Bryan is the man who knows which way is up with the current railway alterations as well as the travelling cars. He said that in the summer of 2019 new cars will be introduced as the old ones are not compliant. All stock will be new and there will be no old cast offs from other areas. Additionally, the trains will be dual-fuelled. He is the person to know when it comes to buses, trains and many other transporting issues. He is a regular contributor to ‘The Traveller: newsletter of Felixstowe Travel Watch’ and if you wish you can read his articles on line. He also intimated the impact of duelling the Felixstowe to Ipswich line has to be a good thing. With the new loop there will be additional capacity for an extra twelve trains per day. The problem will be at Ipswich where he doesn’t think there is enough track capacity for additional trains. However, the main problem rests at Ely and this may require an estimated £800 million to resolve.

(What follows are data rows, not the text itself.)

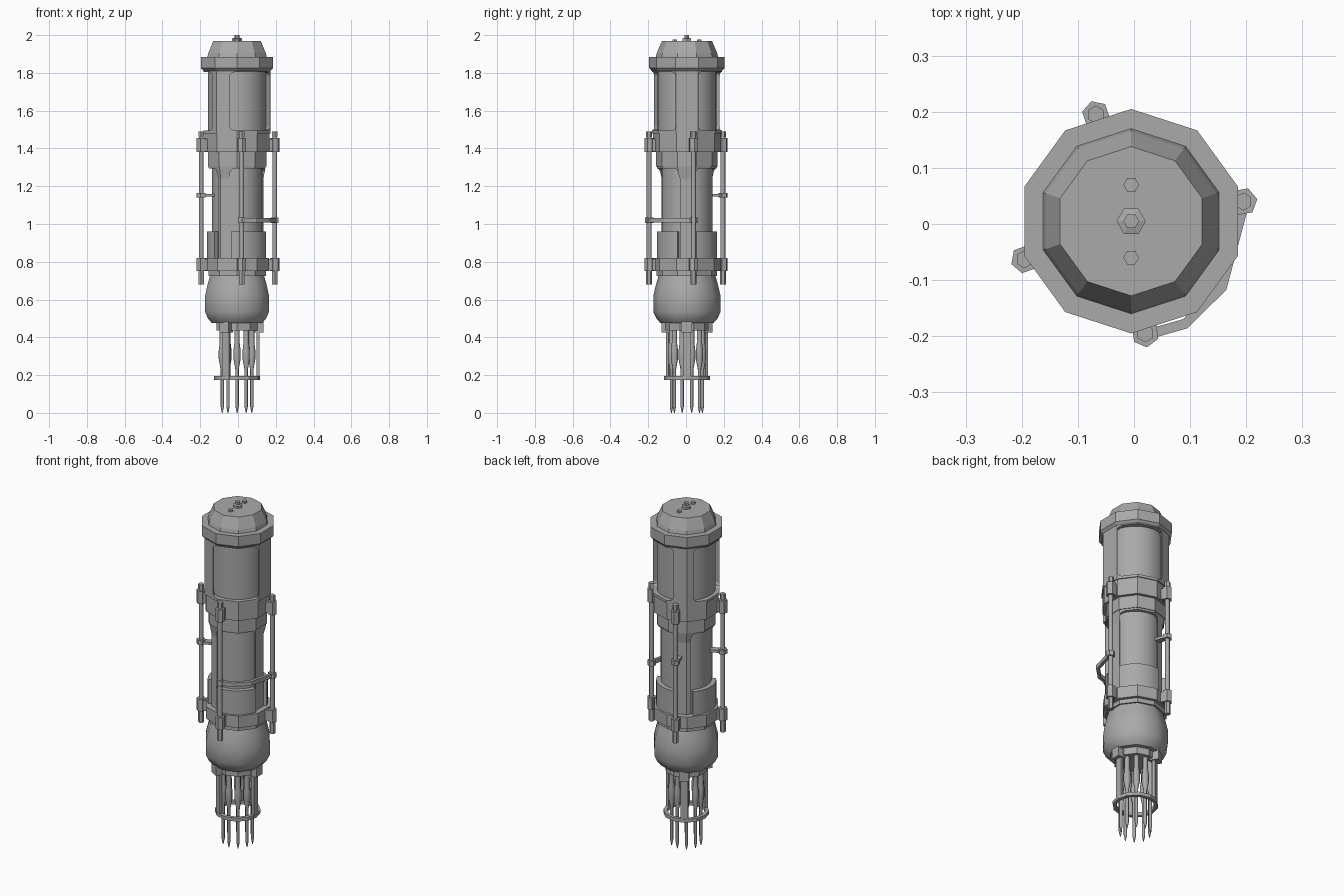
import bpy, bmesh, math
from mathutils import Vector, Matrix

if "Cube" in bpy.data.objects:
    bpy.data.objects.remove(bpy.data.objects["Cube"])

AXIS = Vector((-0.005, 0.005, 0))
grey = bpy.data.materials.new("plain grey metal")
grey.use_nodes = True
GREY = (0.4, 0.4, 0.4, 1)
grey.diffuse_color = GREY
grey.node_tree.nodes["Principled BSDF"].inputs["Base Color"].default_value = GREY


def finish(name, bm, smooth=None):
    bmesh.ops.remove_doubles(bm, verts=bm.verts, dist=1e-5)
    bmesh.ops.recalc_face_normals(bm, faces=bm.faces)
    mesh = bpy.data.meshes.new(name)
    bm.to_mesh(mesh)
    bm.free()
    mesh.materials.append(grey)
    obj = bpy.data.objects.new(name, mesh)
    bpy.context.collection.objects.link(obj)
    if smooth:
        bpy.ops.object.select_all(action='DESELECT')
        obj.select_set(True)
        bpy.context.view_layer.objects.active = obj
        bpy.ops.object.shade_smooth_by_angle(angle=math.radians(smooth))
    return obj


def lathe(name, profile, sides=10, at=AXIS, start=90, sweep=360, smooth=None):
    """Turn a closed (radius, height) outline round a vertical line."""
    bm = bmesh.new()
    full = sweep == 360
    rings = []
    for i in range(sides + (not full)):
        a = math.radians(start + sweep * i / sides)
        rings.append([bm.verts.new((at[0] + r * math.cos(a), at[1] + r * math.sin(a), z))
                      for r, z in profile])
    n = len(profile)
    pairs = list(zip(rings, rings[1:])) + ([(rings[-1], rings[0])] if full else [])
    for a, b in pairs:
        for j in range(n):
            k = (j + 1) % n
            if profile[j][0] or profile[k][0]:
                bm.faces.new((a[j], a[k], b[k], b[j]))
    if not full:
        bm.faces.new(rings[0])
        bm.faces.new(rings[-1])
    bmesh.ops.dissolve_degenerate(bm, dist=1e-6, edges=bm.edges)
    return finish(name, bm, smooth)


def solid(name, outline, **kw):
    return lathe(name, [(0, outline[0][1])] + outline + [(0, outline[-1][1])], **kw)


def tube(name, r, z0, z1, **kw):
    return solid(name, [(r, z0), (r, z1)], **kw)


def box(name, angle, r0, r1, width, z0, z1, origin=AXIS, bevel=0):
    """Box lying along a radial direction."""
    bm = bmesh.new()
    bmesh.ops.create_cube(bm, size=1)
    bmesh.ops.scale(bm, verts=bm.verts, vec=(r1 - r0, width, z1 - z0))
    if bevel:
        edges = [e for e in bm.edges if abs((e.verts[0].co - e.verts[1].co).x) > 1e-4]
        bmesh.ops.bevel(bm, geom=edges, offset=bevel, segments=2, profile=0.5, affect='EDGES')
    bmesh.ops.translate(bm, verts=bm.verts, vec=((r0 + r1) / 2, 0, (z0 + z1) / 2))
    bm.transform(Matrix.Translation(origin) @ Matrix.Rotation(math.radians(angle), 4, 'Z'))
    return finish(name, bm)


def window_frame(name, profile, width, z0, z1):
    """Hollow sleeve with three rounded windows."""
    frame = lathe(name, profile)
    for i in range(3):
        cutter = box(name + "_cutter", 60 + 120 * i, 0.09, 0.3, width, z0, z1, bevel=0.02)
        cutter.hide_render = True
        cutter.hide_viewport = True
        cutter.display_type = 'WIRE'
        mod = frame.modifiers.new("window", 'BOOLEAN')
        mod.operation = 'DIFFERENCE'
        mod.solver = 'EXACT'
        mod.object = cutter
    return frame


# Top cap, flange and bolts
solid("top_cap", [(0.165, 1.885), (0.16, 1.905), (0.133, 1.968)])
solid("top_flange", [(0.185, 1.81), (0.2, 1.825), (0.2, 1.885)])
solid("centre_bolt", [(0.026, 1.965), (0.026, 1.982), (0.014, 1.985), (0.014, 2.0)], sides=6, start=0)
for side in (-1, 1):
    tube("small_bolt", 0.014, 1.965, 1.978, sides=6, start=0, at=AXIS + Vector((0, 0.065 * side, 0)))

# Upper body with windows
tube("upper_core", 0.156, 1.38, 1.82, sides=30, smooth=30)
window_frame("upper_frame", [(0.14, 1.48), (0.186, 1.48), (0.186, 1.82), (0.14, 1.82)], 0.24, 1.495, 1.805)
tube("upper_band", 0.18, 1.38, 1.49)
tube("upper_collar", 0.163, 1.305, 1.385)

# Lower body with windows and curved plates
tube("lower_core", 0.134, 0.75, 1.31, sides=30, smooth=30)
window_frame("lower_frame", [(0.12, 0.8), (0.147, 0.8), (0.147, 1.24), (0.16, 1.31), (0.12, 1.31)],
             0.205, 0.78, 1.295)
for i in range(3):
    lathe("lower_plate", [(0.12, 0.82), (0.16, 0.82), (0.16, 0.96), (0.12, 0.96)],
          sides=10, start=18 + 120 * i, sweep=84, smooth=30)
tube("lower_band", 0.178, 0.75, 0.82)
tube("neck", 0.16, 0.725, 0.755)

# Bulb
solid("bulb", [(0.14, 0.475), (0.162, 0.5), (0.178, 0.535), (0.178, 0.62),
               (0.164, 0.68), (0.15, 0.728)], smooth=40)

# Side struts with clamps
struts = [Vector((0.195, 0.04, 0)), Vector((0.02, -0.195, 0)),
          Vector((-0.195, -0.063, 0)), Vector((-0.068, 0.195, 0))]
for n, p in enumerate(struts):
    d = p - AXIS
    angle = math.degrees(math.atan2(d.y, d.x))
    tube("strut_rod", 0.013, 0.7, 1.47, sides=6, at=p, smooth=65)
    for z0, z1 in ((0.68, 0.75), (1.46, 1.49)):
        tube("strut_end", 0.016, z0, z1, sides=6, at=p)
    clamps = [(0.75, 0.82), (1.38, 1.455)] + ([(1.14, 1.165)] if n > 1 else [])
    for z0, z1 in clamps:
        tube("strut_clamp", 0.025, z0, z1, sides=6, start=angle, at=p)
        box("clamp_lug", angle, 0.12, d.length, 0.035, z0 + 0.005, z1 - 0.005)

# Bowed strap joining two struts
ring = [struts[1], Vector((0.09, -0.175, 0)), Vector((0.155, -0.11, 0)), struts[0]]
bm = bmesh.new()
rows = []
for p in ring:
    u = (p - AXIS).normalized()
    rows.append([bm.verts.new(p + u * k + Vector((0, 0, z)))
                 for k, z in ((-0.006, 1.008), (0.012, 1.008), (0.012, 1.032), (-0.006, 1.032))])
for a, b in zip(rows, rows[1:]):
    for j in range(4):
        bm.faces.new((a[j], a[(j + 1) % 4], b[(j + 1) % 4], b[j]))
bm.faces.new(rows[0])
bm.faces.new(rows[-1])
finish("bowed_strap", bm)
for p in struts[:2]:
    tube("strap_clamp", 0.022, 1.005, 1.035, sides=6, at=p)

# Cage below the bulb
tube("cage_collar", 0.115, 0.435, 0.48)
lathe("cage_ring", [(0.102, 0.175), (0.122, 0.175), (0.122, 0.195), (0.102, 0.195)], sides=12)
for i in range(3):
    box("cage_hook", 120 * i, 0.09, 0.14, 0.055, 0.425, 0.485)
    box("cage_post", 120 * i, 0.102, 0.118, 0.04, 0.18, 0.45)

# Tapered probes
for i in range(10):
    a = math.radians(90 + 36 * i)
    p = AXIS + Vector((math.cos(a), math.sin(a), 0)) * 0.082
    solid("probe", [(0.002, 0), (0.009, 0.035), (0.009, 0.23), (0.019, 0.285),
                    (0.019, 0.33), (0.014, 0.37), (0.014, 0.44)], sides=8, at=p, smooth=50)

The morning drew to a close as we journeyed into the wider world of national transport. I re-entered the everyday landscape with an appreciation for Bryan’s understanding of the subtleties of transport links and mechanics. His pleasure in such small things as a century old rail ticket is entirely comprehensible: it is the little things in life which matter. There is no material value in such an object but its continued existence creates a gateway to the past not only of his Grandmother but also to the continuation of a railway line. The thread of the railway line passing through the two Trimley villages, Morston Hall, Stratton Hall, Levington and Nacton stitches us all together with yet another element of our shared common history.
If you have any comments or would like to be part of the Trimley St. Martin project, please contact me at:
 Definition of Serendipity: The occurrence and development of events by chance in a happy or beneficial way
 Back copies of ’The Felixstowe Times’ may be viewed at Suffolk Record Office, Gatacre Road, Suffolk, IP1 2LQ Telephone: 01473 263909.
One of my correspondents reminded me they are also in Felixstowe Library.